Excerpt from Star Wars on Trial
"How often, anymore, do you see tales that portray society itself functioning, perhaps helping the protagonist, or suggesting solutions that arise from collaborative effort? Maybe even offering hope that hard work and goodwill might bring better days? Do cops ever come when called? Do institutions ever deliver or perform, even partially, in ways that help a little? Are the hero’s neighbors ever anything other than hapless sheep? Does scientific advancement ever – ever – come to the rescue, anymore, instead of simply causing more problems and provoking lectures about how “mankind shouldn’t meddle” in things we do not understand? Do big projects, or ambitious undertakings, or team efforts ever hold a candle to the boldness of the single, archetype hero, sticking it to every authority figure in sight?
"Are we being taught, gradually but inexorably, to turn away from the whole modernist agenda? The concept that science, society, citizenship and faith are things that go well together, contributing to the good of everybody? Or that it was once a good idea – to replace arbitrary leader-worship with democratic institutions that we can all hope to share? What about the notion that any of us regular people – not just the mutant chosen ones – can be the hero, if we’re ever called upon."
- David Brin
Star Wars on Trial
Think about it. I certainly did - in fact, I wrote a ridiculously long response to it which I had intended to include in this post, but I decided not to put it up since I'm pretty sure no one would want to read all the way through it. Plus, I'm sure you're all capable of thinking about the idea yourselves, so do it. Where's he right? Where's he wrong? It's ok if you don't care, I guess - but critical thought never hurt anyone. (hahahaa)
This is from a book I'm reading in which various sci-fi and fantasy authors debate certain aspects of the Star Wars universe in a mock trial (examples of charges brought against the series: "Women in Star Wars are portrayed as fundamentally weak" and "The politics of Star Wars are anti-democratic and elitist." Nerdy? Yes. A waste of time? Never. Sure, I'm reading a 384 page book on Star Wars when I could be working, or reading classical literature or something - but this is film criticism done in an interesting way. Thinking a little harder about the messages that are actually being conveyed in films can't possibly be a bad idea, particularly for those of us that are interested in creating films and games someday. (NOTE: This should DEFINITELY be applied to gaming as well. Maybe the debate is taking place on a super small scale.. but it really needs to be considered more in-depth - particularly since games involve our own participation, and as such probably convey messages to us a lot clearer than we realize.)
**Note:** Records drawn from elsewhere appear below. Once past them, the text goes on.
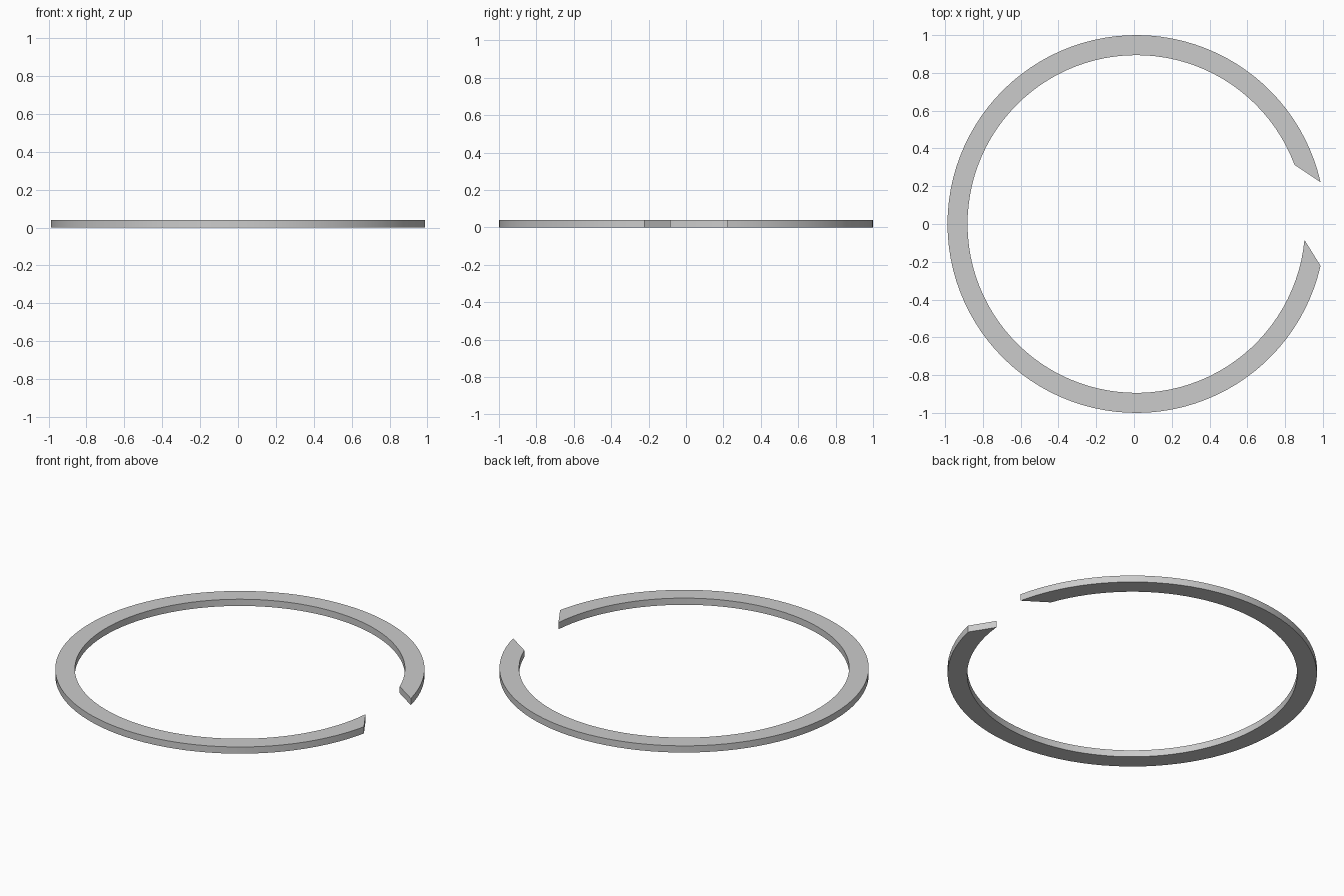
import bpy, bmesh
from math import sin, cos, radians

if "Cube" in bpy.data.objects:
    bpy.data.objects.remove(bpy.data.objects["Cube"])

SEGMENTS = 96
HEIGHT = 0.04
CENTRE_X = 0.0125
OUTER = (1.0, 12.8, 347.2)    # radius, start angle, end angle
INNER = (0.894, 20.5, 354.6)  # offset angles give the slanted end cuts


def arc_point(arc, t, z):
    r, start, end = arc
    a = radians(start + (end - start) * t)
    return (CENTRE_X + r * cos(a), r * sin(a), z)


# Split ring: rectangular section swept along the open circle
bm = bmesh.new()
rings = []
for i in range(SEGMENTS + 1):
    t = i / SEGMENTS
    rings.append([bm.verts.new(arc_point(arc, t, z)) for arc, z in
                  ((OUTER, 0), (OUTER, HEIGHT), (INNER, HEIGHT), (INNER, 0))])
for a, b in zip(rings, rings[1:]):
    for j in range(4):
        k = (j + 1) % 4
        bm.faces.new((a[j], b[j], b[k], a[k]))

# Slanted end caps
bm.faces.new(rings[0])
bm.faces.new(rings[-1][::-1])
bmesh.ops.recalc_face_normals(bm, faces=bm.faces)

mesh = bpy.data.meshes.new("split_ring")
bm.to_mesh(mesh)
bm.free()
ring = bpy.data.objects.new("split_ring", mesh)
bpy.context.collection.objects.link(ring)
bpy.context.view_layer.objects.active = ring
ring.select_set(True)
bpy.ops.object.shade_smooth_by_angle(angle=radians(30))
Anyway, Birn goes on to point out that, yes, indeed, those stories are told on occasion (he uses all of Spielberg’s work as an example) but argues that nearly all popular films nowadays do this – the Star Wars series being the main example. Again, think about it. It's fun.